LH: Bob Greene wrote about your dad’s initial interest in Randy’s lecture, and how he believed it was something special before other people did. What can we learn from your dad about listening to our gut feelings and pursuing things we think are important?
AZ: My dad’s middle name might as well have been spontaneous. He was always up for an adventure and knew a good story when he saw one. When he found out about Randy’s lecture, he knew it was going to be a story worth telling. It wasn’t the first time my dad followed his heart, either. He’d travel long distances and call people 20 times before they’d hear him out. Sure enough, they’d all have features written about them in the Wall Street Journal and some even had New York Times bestselling books dedicated to their stories.
Greene ends his article summing up my dad’s own story, “And when the day finally comes when you have your big success, when you get your big break, it won’t be because you made the extra effort once. It will be because you made the extra effort every time.”
LH: Has your experience of loss changed your writing and career interests?
AZ: Definitely. I feel for people in a way that I wasn’t able to before. It opened my eyes to the struggles others go through, which in return, led me to finding out about their triumphs. I felt an urge to share these stories, in the same way you guys are sharing my story. When you feel a connection to the story, it’s easier to make it come from the heart.
I also have a strong desire to carry out the legacy of my father. He had so many more stories that he didn’t get a chance to tell. It’s my job to make sure I get to tell those stories. I even find myself implementing his writing style in some of my pieces and not even realizing it. But when I do, I smile.
LH: You’ve written extensively about people who turned tragedy into something positive. What story stuck with you the most?
AZ: Back in November, I wrote about a woman named Jessie Kuehl who wasn’t able to visit her father’s grave on the 40th anniversary of his death. She posted an ad online, hoping to hear back from a couple sympathetic people in the area who would go to her dad’s grave to tell him she missed him. She ended up hearing back from tons of people saying they’d be happy to visit on her behalf.

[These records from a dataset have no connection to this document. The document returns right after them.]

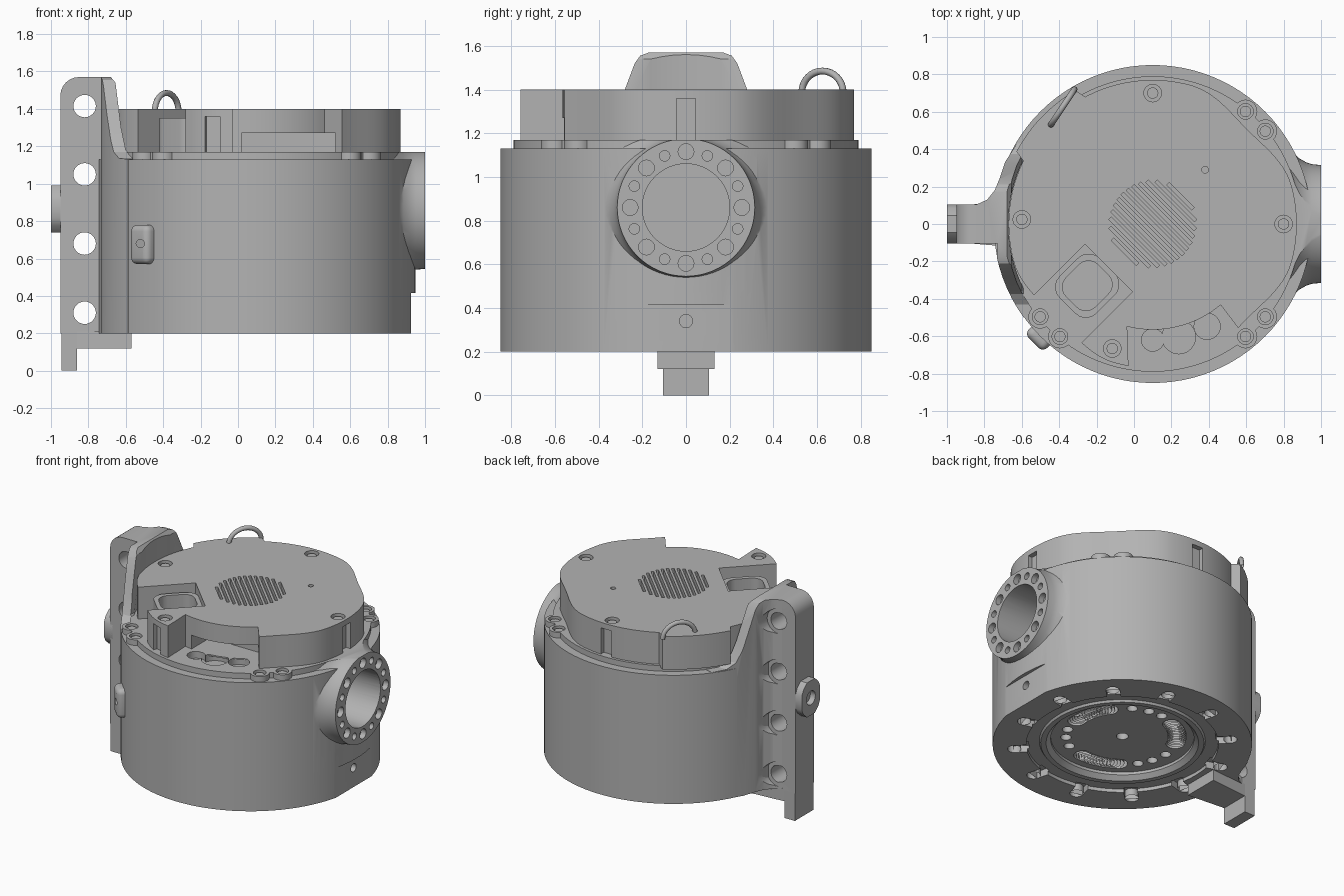
import bpy, bmesh, math
from mathutils import Matrix, Vector

if "Cube" in bpy.data.objects:
    bpy.data.objects.remove(bpy.data.objects["Cube"], do_unlink=True)

grey = bpy.data.materials.new("machined grey")
grey.use_nodes = True
grey.diffuse_color = (0.45, 0.45, 0.45, 1)
grey.node_tree.nodes["Principled BSDF"].inputs["Base Color"].default_value = (0.45, 0.45, 0.45, 1)

CX = 0.1  # housing axis


def polar(radius, degrees, z=0.0):
    a = math.radians(degrees)
    return Vector((CX + radius * math.cos(a), radius * math.sin(a), z))


def make(name, bm):
    bmesh.ops.recalc_face_normals(bm, faces=bm.faces)
    mesh = bpy.data.meshes.new(name)
    bm.to_mesh(mesh)
    bm.free()
    mesh.materials.append(grey)
    ob = bpy.data.objects.new(name, mesh)
    bpy.context.collection.objects.link(ob)
    return ob


def add_cyl(bm, centre, r, depth, axis="Z", seg=24):
    turn = {"Z": Matrix(), "X": Matrix.Rotation(math.pi / 2, 4, "Y"),
            "Y": Matrix.Rotation(math.pi / 2, 4, "X")}[axis]
    bmesh.ops.create_cone(bm, cap_ends=True, segments=seg, radius1=r, radius2=r,
                          depth=depth, matrix=Matrix.Translation(centre) @ turn)


def add_box(bm, centre, size, degrees=0):
    m = Matrix.Translation(centre) @ Matrix.Rotation(math.radians(degrees), 4, "Z")
    bmesh.ops.create_cube(bm, size=1, matrix=m @ Matrix.Diagonal((*size, 1)))


def cyl(name, *args, **kw):
    bm = bmesh.new()
    add_cyl(bm, *args, **kw)
    return make(name, bm)


def box(name, *args, bevel=0, upright=False):
    bm = bmesh.new()
    add_box(bm, *args)
    if bevel:
        edges = [e for e in bm.edges
                 if not upright or abs(e.verts[0].co.z - e.verts[1].co.z) > 0.01]
        bmesh.ops.bevel(bm, geom=edges, offset=bevel, segments=5, profile=0.5, affect="EDGES")
    return make(name, bm)


def prism(name, pts, axis, lo, hi):
    place = {"X": lambda p, t: (t, p[0], p[1]), "Y": lambda p, t: (p[0], t, p[1]),
             "Z": lambda p, t: (p[0], p[1], t)}[axis]
    bm = bmesh.new()
    face = bm.faces.new([bm.verts.new(place(p, lo)) for p in pts])
    ext = bmesh.ops.extrude_face_region(bm, geom=[face])["geom"]
    shift = Vector(place((0, 0), hi - lo))
    bmesh.ops.translate(bm, vec=shift, verts=[v for v in ext if isinstance(v, bmesh.types.BMVert)])
    return make(name, bm)


def lathe(name, profile, axis, centre, seg=64):
    """Revolve a closed list of (radius, height) points."""
    bm = bmesh.new()
    verts = [bm.verts.new((r, 0, h)) for r, h in profile]
    edges = [bm.edges.new((a, b)) for a, b in zip(verts, verts[1:] + verts[:1])]
    bmesh.ops.spin(bm, geom=verts + edges, cent=(0, 0, 0), axis=(0, 0, 1),
                   angle=math.tau, steps=seg)
    bmesh.ops.remove_doubles(bm, verts=bm.verts, dist=1e-5)
    if axis == "X":
        bmesh.ops.rotate(bm, verts=bm.verts, cent=(0, 0, 0), matrix=Matrix.Rotation(math.pi / 2, 3, "Y"))
    bmesh.ops.translate(bm, verts=bm.verts, vec=centre)
    return make(name, bm)


def combine(target, tool, op="DIFFERENCE"):
    mod = target.modifiers.new("cut", "BOOLEAN")
    mod.object, mod.operation, mod.solver = tool, op, "EXACT"
    mod.use_self = True
    bpy.context.view_layer.update()
    done = target.evaluated_get(bpy.context.evaluated_depsgraph_get())
    mesh = bpy.data.meshes.new_from_object(done)
    target.modifiers.clear()
    target.data = mesh
    bpy.data.objects.remove(tool, do_unlink=True)


# Main housing with a ledge, screw bosses and a flat on its +x side
ring_angles = [45 + s * 5.5 + q for q in (0, 180, 270) for s in (-1, 1)]
body = cyl("housing", (CX, 0, 0.665), 0.85, 0.93, seg=96)
bm = bmesh.new()
add_cyl(bm, (CX, 0, 1.1), 0.79, 0.14, seg=96)
for a in ring_angles:
    add_cyl(bm, polar(0.78, a, 1.1), 0.063, 0.14)
combine(body, make("ledge", bm), "UNION")
combine(body, box("flat_cutter", (1.025, 0, 0.3), (0.2, 0.6, 0.23)))

# Flared side port
port = lathe("side_port", [(0, 0.6), (0.43, 0.6), (0.43, 0.8), (0.38, 0.855), (0.35, 0.885),
                           (0.33, 0.92), (0.32, 0.95), (0.315, 1.0), (0, 1.0)], "X", (0, 0, 0.86))
combine(port, box("port_trim", (0.9, 0, 1.47), (1, 1.4, 0.6)))
combine(body, port, "UNION")
bm = bmesh.new()
add_cyl(bm, (0.95, 0, 0.86), 0.2, 0.5, "X", 48)
for i in range(16):
    a = math.tau * i / 16
    big = i % 2 == 0
    add_cyl(bm, (1.0, 0.256 * math.cos(a), 0.86 + 0.256 * math.sin(a)),
            0.036 if big else 0.024, 0.08, "X", 20)
add_cyl(bm, (0.92, 0, 0.34), 0.03, 0.1, "X")
combine(body, make("port_holes", bm))

# Housing screws and floor openings
bm = bmesh.new()
for a in ring_angles:
    add_cyl(bm, polar(0.78, a, 1.17), 0.042, 0.06)
for a, r in ((270, 0.06), (283, 0.09), (298, 0.07)):
    add_cyl(bm, polar(0.62, a, 1.17), r, 0.1)
combine(body, make("top_holes", bm))

# Underside recess, keyed slots and inner disc pockets
combine(body, cyl("base_recess", (CX, 0, 0.2), 0.63, 0.05, seg=72))
combine(body, cyl("inner_recess", (CX, 0, 0.2), 0.5, 0.12, seg=72))
bm = bmesh.new()
for i in range(12):
    a = 15 + i * 30
    add_box(bm, polar(0.665, a, 0.2), (0.1, 0.09, 0.1), a)
    add_cyl(bm, polar(0.71, a, 0.2), 0.045, 0.1)
for i in range(3):
    start = i * 120 - 6
    for k in range(13):
        add_cyl(bm, polar(0.36, start + k * 3.5, 0.28), 0.06, 0.12, seg=20)
    for k in (66, 84, 100):
        add_cyl(bm, polar(0.37, start + k, 0.28), 0.035, 0.12)
add_cyl(bm, (CX, 0, 0.28), 0.04, 0.1)
combine(body, make("base_holes", bm))
lathe("base_ring", [(0.5, 0.19), (0.535, 0.19), (0.56, 0.23), (0.47, 0.24), (0.47, 0.22)], "Z", (CX, 0, 0.02))


# Top cover: round, eased in beside the housing screws, stepped out under the loop
def cover_radius(a):
    if 120 <= a <= 152:
        return 0.825
    off = min(abs(a - q) for q in (45, 225, 315))
    return 0.77 - 0.055 * math.cos(math.radians(min(off, 30) * 3)) ** 2


cover = prism("top_cover", [polar(cover_radius(a), a)[:2] for a in range(0, 360, 2)], "Z", 1.16, 1.4)
combine(cover, box("window_cutter", (-0.39, -0.49, 1.3), (0.72, 0.36, 0.6), 45))
arc = [polar(0.565, a)[:2] for a in range(256, 311, 3)]
out = [polar(0.9, a)[:2] for a in (309, 295, 280, 262)]
combine(cover, prism("notch_cutter", arc + out, "Z", 1.0, 1.6))
combine(cover, box("undercut", (0.27, -0.5, 1.22), (0.5, 0.3, 0.1)))

# Cover screws with side slots, pin hole and slanted vents
screw_angles = (0, 90, 178, 252)
bm = bmesh.new()
for a in screw_angles:
    add_cyl(bm, polar(0.7, a, 1.4), 0.047, 0.06)
    add_box(bm, polar(0.77, a, 1.26), (0.07, 0.085, 0.2), a)
add_cyl(bm, (0.38, 0.29, 1.4), 0.018, 0.1)
for i in range(-6, 7):
    d = i * 0.035
    half = math.sqrt(0.23 ** 2 - d * d)
    add_box(bm, (CX + d * 0.707, d * 0.707, 1.4), (half * 2, 0.018, 0.08), -45)
combine(cover, make("cover_holes", bm))

bm = bmesh.new()
for p in [polar(0.78, a, 1.145) for a in ring_angles] + [polar(0.7, a, 1.375) for a in screw_angles]:
    add_cyl(bm, p, 0.03, 0.025)
screws = make("screws", bm)

# Connector in the cover window
connector = box("connector", (-0.25, -0.33, 1.25), (0.3, 0.28, 0.2), 45, bevel=0.08, upright=True)
combine(connector, box("connector_pocket", (-0.25, -0.33, 1.36), (0.24, 0.22, 0.36), 45,
                       bevel=0.07, upright=True))

# Rear mounting column: plan, side and front outlines intersected
flare = [(-0.95, 0.105), (-0.84, 0.105), (-0.785, 0.13), (-0.745, 0.18), (-0.72, 0.24),
         (-0.69, 0.33), (-0.57, 0.52)]
plain = [(-0.95, -0.105), (-0.73, -0.105)] + [tuple(polar(0.852, a)[:2]) for a in range(192, 218, 4)]
inner = [polar(0.772, a)[:2] for a in range(140, 221, 4)]
column = prism("mounting_column", flare[::-1] + plain + inner[::-1], "Z", 0.2, 1.6)
side = [(0.56, 0.1), (0.56, 1.13), (0.43, 1.135), (0.375, 1.17), (0.34, 1.24), (0.28, 1.4),
        (0.235, 1.52), (0.21, 1.555), (0.17, 1.57)]
combine(column, prism("side_outline", side + [(-y, z) for y, z in side[::-1]], "X", -1.2, 0), "INTERSECT")
corner = [(-0.85 - 0.1 * math.sin(t * math.pi / 12), 1.47 + 0.1 * math.cos(t * math.pi / 12)) for t in range(7)]
front = [(-0.4, 0.1), (-0.4, 1.14), (-0.56, 1.14), (-0.6, 1.18), (-0.625, 1.3), (-0.655, 1.54), (-0.68, 1.57)]
combine(column, prism("front_outline", front + corner + [(-0.95, 0.1)], "Y", -1, 1), "INTERSECT")
bm = bmesh.new()
for z in (0.31, 0.68, 1.05, 1.415):
    add_cyl(bm, (-0.82, 0, z), 0.06, 1, "Y", 32)
    add_cyl(bm, (-0.82, 0.365, z), 0.09, 0.5, "Y", 32)
combine(column, make("column_holes", bm))

# Column foot, base plate and rear boss
prism("foot", [(-0.945, 0), (-0.86, 0), (-0.86, 0.12), (-0.73, 0.12), (-0.73, 0.25), (-0.945, 0.25)],
      "Y", -0.105, 0.105)
prism("base_plate", [(-0.86, -0.105), (-0.57, -0.13), (-0.57, 0.13), (-0.86, 0.105)], "Z", 0.12, 0.21)
outline = [(0.105, -0.05), (0.105, 0.05), (0.085, 0.09), (0.045, 0.125)]
outline += [(-y, z) for y, z in outline[::-1]]
half_turn = [(y, z) for y, z in outline if z > 0] + [(y, -z) for y, z in outline[::-1] if z > 0]
boss = prism("rear_boss", [(y, z + 0.865) for y, z in half_turn], "X", -1.0, -0.93)
combine(boss, cyl("boss_hole", (-1.0, 0, 0.865), 0.05, 0.08, "X"))

# Small side boss on the housing
button = box("side_boss", polar(0.85, 225, 0.675), (0.1, 0.14, 0.21), 225, bevel=0.035)
combine(button, cyl("button_hole", polar(0.88, 225, 0.68), 0.022, 0.2, "Y"))

# Lifting loop on the rear edge
curve = bpy.data.curves.new("lifting_loop", "CURVE")
curve.dimensions = "3D"
curve.bevel_depth = 0.016
curve.bevel_resolution = 3
a, b = Vector((-0.445, 0.53, 0)), Vector((-0.318, 0.72, 0))
path = [a.lerp(b, 0.5 - 0.5 * math.cos(math.pi * i / 16))
        + Vector((0, 0, 1.385 + 0.1 * math.sin(math.pi * i / 16))) for i in range(17)]
spline = curve.splines.new("POLY")
spline.points.add(len(path) - 1)
for point, co in zip(spline.points, path):
    point.co = (*co, 1)
curve.materials.append(grey)
bpy.context.collection.objects.link(bpy.data.objects.new("lifting_loop", curve))

# Smooth round walls, keep hard edges
bpy.ops.object.select_all(action="DESELECT")
for ob in [o for o in bpy.context.collection.objects if o.type == "MESH"]:
    ob.select_set(True)
    bpy.context.view_layer.objects.active = ob
bpy.ops.object.shade_smooth_by_angle(angle=math.radians(30))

After my lengthy phone call with Jessie, we hung up and became Facebook friends so that we could keep in touch. I sure am glad we did because a few weeks later, she contacted me and said that a man in California read my article and offered to fly Jessie out to visit the grave herself.
I’m so thrilled that my words had that kind of impact on someone’s life. That’s the beauty of journalism.
LH: Your dad’s book “The Magic Room” shares intimate stories of brides-to-be. What did your dad teach you about love and marriage?
My dad loved love. He treated my sisters and me the way he expected our future husbands to treat us. It’s the endless love he gave us that taught us what to look for in someone we want to spend the rest of our lives with.
He also taught us by example. My parents’ love and respect for each other was so evident. I’m going to make sure I share that same love and respect with my future husband.
My dad turned his passion for love into “The Magic Room” and I feel so lucky to have been able to hear the remarkable stories over the dinner table as he was working on the book.
LH: A lot of our readers are college students. Do you think that young people have the power to make a difference? What advice do you have for our graduating seniors?
AZ: Absolutely! It’s the young ones who are dominating the working world. We have more power now than we’ve ever had in the past and it’s up to us to take advantage of it.
To those college graduates, go out there and do what you love. If you can make a living doing it, more power to you!
Thank you Alexandra for sharing taking the time to answer our questions with such thoughtful answers! We truly appreciate it. To learn more about Alexandra, please visit her blog.